Commenting about the General Entertainment Authority that changed much of the societal landscape, Al-Haidari said: “I find it to be amazing. Who would have thought a year ago that World Wrestling Entertainment (WWE) would come and have an event here? Who would have thought that we would get (Algerian musician) Cheb Khaled or (US hip-hop artist) Nelly to come and perform in Saudi? Who would have thought that it would have been this easy and quick to establish cinemas, female gyms, even a whole opera theater a year ago? Of course, we still want more, and much more. But the trend is going so quick and so fast showing that we are to expect great events and functions to come in the near future.”

YouTuber Rahaf Jambi, 27, described how the country’s economy has diversified. “We just don’t count on oil now, the economy is growing better. It’s true that we are at war with Yemen, but this didn’t stop the Kingdom from growing and there are a lot of improvements, there are a lot of human rights fulfilled. Women driving, this is one of the main important things that happened and it will be good for the Kingdom because it will improve the market.

“Women will not have to rely on drivers. It’s a better opportunity for Saudis to work in transportation companies such as Uber and Careem, even the girls can work in this field, and girls can become police officers,” Jambi told Arab News. 

“Having cinema in the Kingdom is a good thing — we will have more Saudi movies and movies that will be produced in Saudi Arabia. It’s going to be a good environment for Saudi talent.”

With women working in the same fields as men and reaching high ranks, and the many women emerging in the media, Jambi added: “I see a bright future for women.”

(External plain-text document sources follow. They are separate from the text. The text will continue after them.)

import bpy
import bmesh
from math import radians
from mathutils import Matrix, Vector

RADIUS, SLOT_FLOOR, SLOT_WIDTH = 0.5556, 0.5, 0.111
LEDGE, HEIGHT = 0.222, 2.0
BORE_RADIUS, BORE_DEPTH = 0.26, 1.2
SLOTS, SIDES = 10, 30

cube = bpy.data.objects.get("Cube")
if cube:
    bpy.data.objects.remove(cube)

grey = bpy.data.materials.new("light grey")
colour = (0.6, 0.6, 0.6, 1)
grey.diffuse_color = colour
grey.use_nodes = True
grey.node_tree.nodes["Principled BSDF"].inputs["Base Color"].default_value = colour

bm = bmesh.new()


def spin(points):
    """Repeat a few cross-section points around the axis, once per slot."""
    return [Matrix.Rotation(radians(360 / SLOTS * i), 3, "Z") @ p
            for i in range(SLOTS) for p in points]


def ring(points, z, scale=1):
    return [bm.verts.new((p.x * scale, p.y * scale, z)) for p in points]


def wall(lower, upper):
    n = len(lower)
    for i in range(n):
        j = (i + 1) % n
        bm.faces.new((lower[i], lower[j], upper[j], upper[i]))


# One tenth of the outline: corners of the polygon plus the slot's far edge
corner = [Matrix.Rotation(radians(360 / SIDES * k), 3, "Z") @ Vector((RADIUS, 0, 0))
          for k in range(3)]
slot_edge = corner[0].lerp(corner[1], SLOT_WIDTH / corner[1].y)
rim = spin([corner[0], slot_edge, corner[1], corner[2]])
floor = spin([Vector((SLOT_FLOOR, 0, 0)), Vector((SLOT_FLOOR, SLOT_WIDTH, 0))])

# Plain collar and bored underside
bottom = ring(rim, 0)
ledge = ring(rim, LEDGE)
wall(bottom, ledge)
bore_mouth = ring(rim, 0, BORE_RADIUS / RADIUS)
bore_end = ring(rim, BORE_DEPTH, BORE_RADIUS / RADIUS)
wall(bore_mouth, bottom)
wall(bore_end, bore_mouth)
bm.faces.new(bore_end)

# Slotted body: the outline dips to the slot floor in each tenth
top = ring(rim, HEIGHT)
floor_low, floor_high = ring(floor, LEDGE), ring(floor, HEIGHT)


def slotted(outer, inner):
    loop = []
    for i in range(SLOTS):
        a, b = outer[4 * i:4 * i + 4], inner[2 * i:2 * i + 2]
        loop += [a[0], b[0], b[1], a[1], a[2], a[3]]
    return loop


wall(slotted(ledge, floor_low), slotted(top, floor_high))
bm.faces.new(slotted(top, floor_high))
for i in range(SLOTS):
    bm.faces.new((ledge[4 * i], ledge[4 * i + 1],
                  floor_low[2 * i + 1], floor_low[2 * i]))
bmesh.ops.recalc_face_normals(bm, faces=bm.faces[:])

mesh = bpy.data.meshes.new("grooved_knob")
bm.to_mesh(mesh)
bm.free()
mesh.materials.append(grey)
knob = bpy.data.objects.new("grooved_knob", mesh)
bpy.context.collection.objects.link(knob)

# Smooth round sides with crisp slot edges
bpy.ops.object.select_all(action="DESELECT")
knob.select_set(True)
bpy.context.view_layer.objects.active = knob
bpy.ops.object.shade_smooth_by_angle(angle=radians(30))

Jambi said he hoped big name world brands such as Apple would come to the Kingdom. “We need the Apple store in the Kingdom, we need a lot of brands to open in the Kingdom.”